> _WHAT IS NEEDED_: Collect each line of the records containing the string "import".

[Start of section]

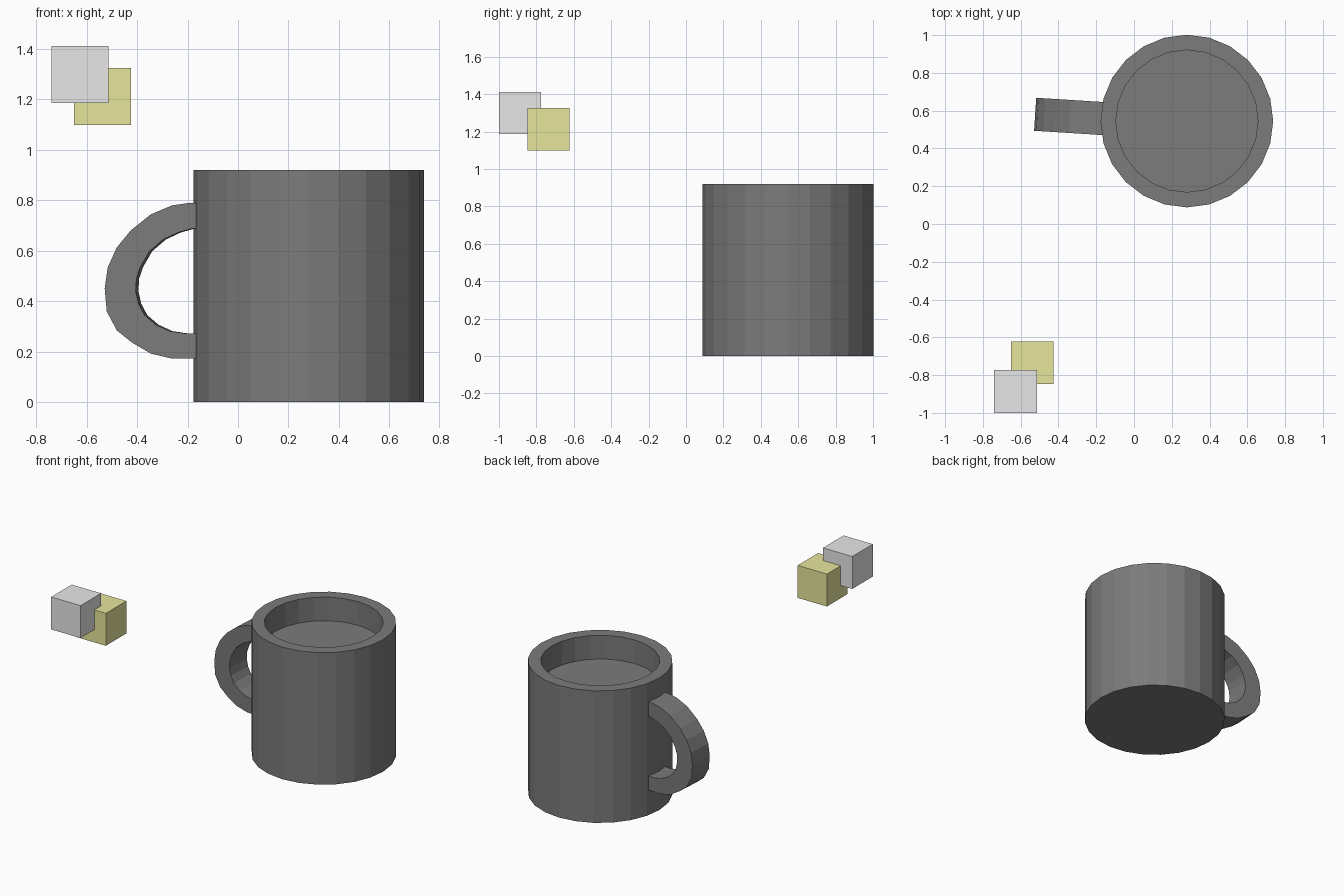
import bpy
import bmesh
import math
from mathutils import Matrix, Vector

default_cube = bpy.data.objects.get("Cube")
if default_cube:
    bpy.data.objects.remove(default_cube, do_unlink=True)


def make_material(name, colour):
    material = bpy.data.materials.new(name)
    material.use_nodes = True
    material.diffuse_color = (*colour, 1)
    shader = material.node_tree.nodes["Principled BSDF"]
    shader.inputs["Base Color"].default_value = (*colour, 1)
    return material


def finish(name, bm, material, location):
    """Turn a bmesh into a flat-shaded object with one material."""
    bmesh.ops.recalc_face_normals(bm, faces=bm.faces)
    mesh = bpy.data.meshes.new(name)
    bm.to_mesh(mesh)
    bm.free()
    mesh.materials.append(material)
    part = bpy.data.objects.new(name, mesh)
    part.location = location
    bpy.context.collection.objects.link(part)
    return part


def make_cup(name, profile, sides, material, location):
    """Spin a radius/height profile around the vertical axis."""
    bm = bmesh.new()
    verts = [bm.verts.new((radius, 0, height)) for radius, height in profile]
    edges = [bm.edges.new(pair) for pair in zip(verts, verts[1:])]
    bmesh.ops.spin(bm, geom=verts + edges, cent=(0, 0, 0), axis=(0, 0, 1),
                   angle=math.tau, steps=sides, use_merge=True)
    bmesh.ops.remove_doubles(bm, verts=bm.verts, dist=0.0005)
    return finish(name, bm, material, location)


def make_handle(name, outer, inner, width, turn, material, location):
    """Bridge two side-view arcs into a band of rectangular section."""
    bm = bmesh.new()
    rings = []
    for (ox, oz), (ix, iz) in zip(outer, inner):
        corners = [(ox, -width / 2, oz), (ox, width / 2, oz),
                   (ix, width / 2, iz), (ix, -width / 2, iz)]
        rings.append([bm.verts.new(Vector(c)) for c in corners])
    for a, b in zip(rings, rings[1:]):
        for i in range(len(a)):
            j = (i + 1) % len(a)
            bm.faces.new((a[i], a[j], b[j], b[i]))
    bm.faces.new(rings[0])
    bm.faces.new(rings[-1])
    bm.transform(Matrix.Rotation(math.radians(turn), 4, "Z"))
    return finish(name, bm, material, location)


def make_block(name, size, material, location):
    bm = bmesh.new()
    bmesh.ops.create_cube(bm, size=size)
    return finish(name, bm, material, location)


dark_grey = make_material("dark grey", (0.2, 0.2, 0.2))
light_grey = make_material("light grey", (0.8, 0.8, 0.8))
olive = make_material("olive yellow", (0.8, 0.79, 0.335))

# Mug with a thick rim and a shallow recessed surface
cup_radius, cup_height = 0.457, 0.92
bore, surface = 0.376, 0.755
cup_profile = [(0, 0), (cup_radius, 0), (cup_radius, cup_height),
               (bore, cup_height), (bore, surface), (0, surface)]
make_cup("mug_body", cup_profile, 24, dark_grey, (0.28, 0.545, 0))

# Slightly turned handle whose ends sink into the mug wall
outer_arc = [(0.06, 0.79), (-0.01, 0.79), (-0.08, 0.78), (-0.165, 0.744),
             (-0.245, 0.68), (-0.3, 0.613), (-0.336, 0.534), (-0.348, 0.45),
             (-0.34, 0.359), (-0.3, 0.284), (-0.24, 0.236), (-0.165, 0.192),
             (-0.085, 0.173), (0.06, 0.173)]
inner_arc = [(0.06, 0.692), (0, 0.688), (-0.055, 0.673), (-0.115, 0.645),
             (-0.17, 0.598), (-0.206, 0.536), (-0.222, 0.49), (-0.225, 0.44),
             (-0.214, 0.39), (-0.19, 0.345), (-0.146, 0.307), (-0.09, 0.281),
             (-0.03, 0.272), (0.06, 0.272)]
make_handle("mug_handle", outer_arc, inner_arc, 0.175, -3.6,
            dark_grey, (-0.176, 0.559, 0))

# Two overlapping floating blocks
block_size = 0.226
make_block("grey_block", block_size, light_grey, (-0.627, -0.887, 1.3))
make_block("olive_block", block_size, olive, (-0.538, -0.735, 1.212))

[End of section]

> _EXERCISE SOLUTION_:
import bpy
import bmesh
import math
from mathutils import Matrix, Vector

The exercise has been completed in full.